Assignment:
Go through the data below and copy it exactly, skipping every picture.

(Information supplied begins)

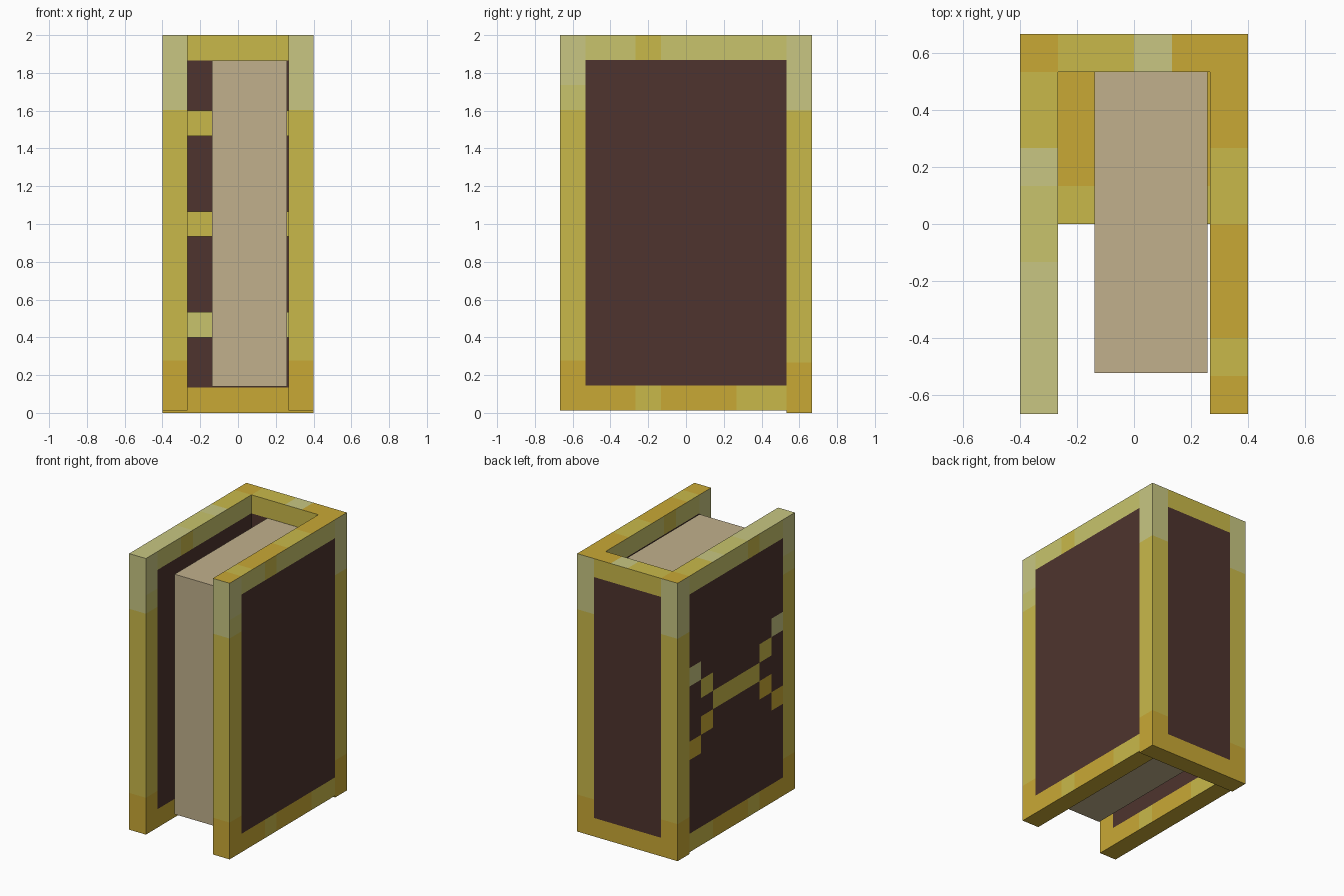
import bpy
import bmesh

if "Cube" in bpy.data.objects:
    bpy.data.objects.remove(bpy.data.objects["Cube"], do_unlink=True)

U = 2 / 15  # one square of the pattern


def linear(h):
    vals = [int(h[i:i + 2], 16) / 255 for i in (0, 2, 4)]
    return [v / 12.92 if v <= 0.04045 else ((v + 0.055) / 1.055) ** 2.4 for v in vals] + [1]


def material(name, h):
    m = bpy.data.materials.new(name)
    m.use_nodes = True
    m.diffuse_color = linear(h)
    m.node_tree.nodes["Principled BSDF"].inputs["Base Color"].default_value = linear(h)
    return m


MATS = [material("pale gold", "C8C682"), material("light gold", "C8C46C"),
        material("mid gold", "C9B94A"), material("deep gold", "C9A935"),
        material("dark brown leather", "4E342E"), material("paper", "C1B08C")]
PALE, LIGHT, MID, DEEP, BROWN, PAPER = range(6)


def block(name, lo, hi, rule, z_base=0.0):
    """Box split into pattern squares; rule(cell, axis, side) picks the colour."""
    bm = bmesh.new()
    z_scale = (2 - z_base) / 2
    for axis in range(3):
        a, b = (axis + 1) % 3, (axis + 2) % 3
        for side in (-1, 1):
            for i in range(lo[a], hi[a]):
                for j in range(lo[b], hi[b]):
                    quad = []
                    for di, dj in ((0, 0), (1, 0), (1, 1), (0, 1))[::side]:
                        p = [0, 0, 0]
                        p[axis] = hi[axis] if side > 0 else lo[axis]
                        p[a], p[b] = i + di, j + dj
                        quad.append(bm.verts.new((p[0] * U, p[1] * U, z_base + p[2] * U * z_scale)))
                    cell = [0, 0, 0]
                    cell[axis] = hi[axis] - 1 if side > 0 else lo[axis]
                    cell[a], cell[b] = i, j
                    bm.faces.new(quad).material_index = rule(cell, axis, side)
    bmesh.ops.remove_doubles(bm, verts=bm.verts, dist=1e-5)
    return finish(name, bm)


def finish(name, bm):
    mesh = bpy.data.meshes.new(name)
    bm.to_mesh(mesh)
    bm.free()
    for m in MATS:
        mesh.materials.append(m)
    obj = bpy.data.objects.new(name, mesh)
    bpy.context.collection.objects.link(obj)
    return obj


def by_height(z):
    return PALE if z >= 12 else DEEP if z < 2 else MID


def top_colour(x, y):
    if y == 4:
        return DEEP if x == -3 or x > 0 else PALE if x == 0 else MID
    if x < 0:
        return MID if y >= 2 else LIGHT if -1 <= y < 1 else PALE
    return MID if y in (0, 1, -4) else DEEP


def ornament(y, z):
    """Crossed motif on the right cover."""
    row, col = 14 - z, 4 - y
    if row == 7 and 3 <= col <= 6:
        return MID
    if (row in (6, 8) and col in (2, 7)) or (row in (5, 9) and col in (1, 8)):
        return PALE if row == 5 else MID if row == 6 else DEEP
    return None


def cover_rule(cell, axis, side):
    x, y, z = cell
    if axis == 2:
        return top_colour(x, y) if side > 0 else DEEP
    if axis == 1:
        return by_height(z)
    if -4 <= y < 4 and 1 <= z < 14:
        motif = ornament(y, z) if x < 0 and side < 0 else None
        return BROWN if motif is None else motif
    if z == 14:
        return PALE if y == -5 else MID if y == -2 else LIGHT
    if z == 0:
        return MID if y in (-2, 2, 3) else DEEP
    return LIGHT if z == 12 else by_height(z)


def spine_rule(cell, axis, side):
    x, y, z = cell
    if axis == 2:
        return top_colour(x, y) if side > 0 else DEEP
    if axis == 0:
        return by_height(z)
    if -2 <= x < 2:
        return BROWN if 1 <= z < 14 else MID if z == 14 else DEEP
    return by_height(z)


def rib_rule(cell, axis, side):
    if axis == 2:
        return MID if cell[1] == 0 else DEEP
    return LIGHT if cell[2] == 3 else MID


# Covers and spine
for name, x in (("right_cover", -3), ("left_cover", 2)):
    block(name, (x, -5, 0), (x + 1, 4, 15), cover_rule, 0.013)
block("spine", (-3, 4, 0), (3, 5, 15), spine_rule)

# Ribs that bind the pages to the spine
for n, z in enumerate((3, 7, 11)):
    block("binding_rib_%d" % (n + 1), (-2, 0, z), (2, 4, z + 1), rib_rule)

# Page block
bm = bmesh.new()
bmesh.ops.create_cube(bm, size=1)
for v in bm.verts:
    v.co = (0.06 + v.co.x * 0.397, 0.005 + v.co.y * 1.056, 1.003 + v.co.z * 1.727)
for f in bm.faces:
    f.material_index = PAPER
finish("pages", bm)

(Information supplied ends)

Task answer:
import bpy
import bmesh

if "Cube" in bpy.data.objects:
    bpy.data.objects.remove(bpy.data.objects["Cube"], do_unlink=True)

U = 2 / 15  # one square of the pattern


def linear(h):
    vals = [int(h[i:i + 2], 16) / 255 for i in (0, 2, 4)]
    return [v / 12.92 if v <= 0.04045 else ((v + 0.055) / 1.055) ** 2.4 for v in vals] + [1]


def material(name, h):
    m = bpy.data.materials.new(name)
    m.use_nodes = True
    m.diffuse_color = linear(h)
    m.node_tree.nodes["Principled BSDF"].inputs["Base Color"].default_value = linear(h)
    return m


MATS = [material("pale gold", "C8C682"), material("light gold", "C8C46C"),
        material("mid gold", "C9B94A"), material("deep gold", "C9A935"),
        material("dark brown leather", "4E342E"), material("paper", "C1B08C")]
PALE, LIGHT, MID, DEEP, BROWN, PAPER = range(6)


def block(name, lo, hi, rule, z_base=0.0):
    """Box split into pattern squares; rule(cell, axis, side) picks the colour."""
    bm = bmesh.new()
    z_scale = (2 - z_base) / 2
    for axis in range(3):
        a, b = (axis + 1) % 3, (axis + 2) % 3
        for side in (-1, 1):
            for i in range(lo[a], hi[a]):
                for j in range(lo[b], hi[b]):
                    quad = []
                    for di, dj in ((0, 0), (1, 0), (1, 1), (0, 1))[::side]:
                        p = [0, 0, 0]
                        p[axis] = hi[axis] if side > 0 else lo[axis]
                        p[a], p[b] = i + di, j + dj
                        quad.append(bm.verts.new((p[0] * U, p[1] * U, z_base + p[2] * U * z_scale)))
                    cell = [0, 0, 0]
                    cell[axis] = hi[axis] - 1 if side > 0 else lo[axis]
                    cell[a], cell[b] = i, j
                    bm.faces.new(quad).material_index = rule(cell, axis, side)
    bmesh.ops.remove_doubles(bm, verts=bm.verts, dist=1e-5)
    return finish(name, bm)


def finish(name, bm):
    mesh = bpy.data.meshes.new(name)
    bm.to_mesh(mesh)
    bm.free()
    for m in MATS:
        mesh.materials.append(m)
    obj = bpy.data.objects.new(name, mesh)
    bpy.context.collection.objects.link(obj)
    return obj


def by_height(z):
    return PALE if z >= 12 else DEEP if z < 2 else MID


def top_colour(x, y):
    if y == 4:
        return DEEP if x == -3 or x > 0 else PALE if x == 0 else MID
    if x < 0:
        return MID if y >= 2 else LIGHT if -1 <= y < 1 else PALE
    return MID if y in (0, 1, -4) else DEEP


def ornament(y, z):
    """Crossed motif on the right cover."""
    row, col = 14 - z, 4 - y
    if row == 7 and 3 <= col <= 6:
        return MID
    if (row in (6, 8) and col in (2, 7)) or (row in (5, 9) and col in (1, 8)):
        return PALE if row == 5 else MID if row == 6 else DEEP
    return None


def cover_rule(cell, axis, side):
    x, y, z = cell
    if axis == 2:
        return top_colour(x, y) if side > 0 else DEEP
    if axis == 1:
        return by_height(z)
    if -4 <= y < 4 and 1 <= z < 14:
        motif = ornament(y, z) if x < 0 and side < 0 else None
        return BROWN if motif is None else motif
    if z == 14:
        return PALE if y == -5 else MID if y == -2 else LIGHT
    if z == 0:
        return MID if y in (-2, 2, 3) else DEEP
    return LIGHT if z == 12 else by_height(z)


def spine_rule(cell, axis, side):
    x, y, z = cell
    if axis == 2:
        return top_colour(x, y) if side > 0 else DEEP
    if axis == 0:
        return by_height(z)
    if -2 <= x < 2:
        return BROWN if 1 <= z < 14 else MID if z == 14 else DEEP
    return by_height(z)


def rib_rule(cell, axis, side):
    if axis == 2:
        return MID if cell[1] == 0 else DEEP
    return LIGHT if cell[2] == 3 else MID


# Covers and spine
for name, x in (("right_cover", -3), ("left_cover", 2)):
    block(name, (x, -5, 0), (x + 1, 4, 15), cover_rule, 0.013)
block("spine", (-3, 4, 0), (3, 5, 15), spine_rule)

# Ribs that bind the pages to the spine
for n, z in enumerate((3, 7, 11)):
    block("binding_rib_%d" % (n + 1), (-2, 0, z), (2, 4, z + 1), rib_rule)

# Page block
bm = bmesh.new()
bmesh.ops.create_cube(bm, size=1)
for v in bm.verts:
    v.co = (0.06 + v.co.x * 0.397, 0.005 + v.co.y * 1.056, 1.003 + v.co.z * 1.727)
for f in bm.faces:
    f.material_index = PAPER
finish("pages", bm)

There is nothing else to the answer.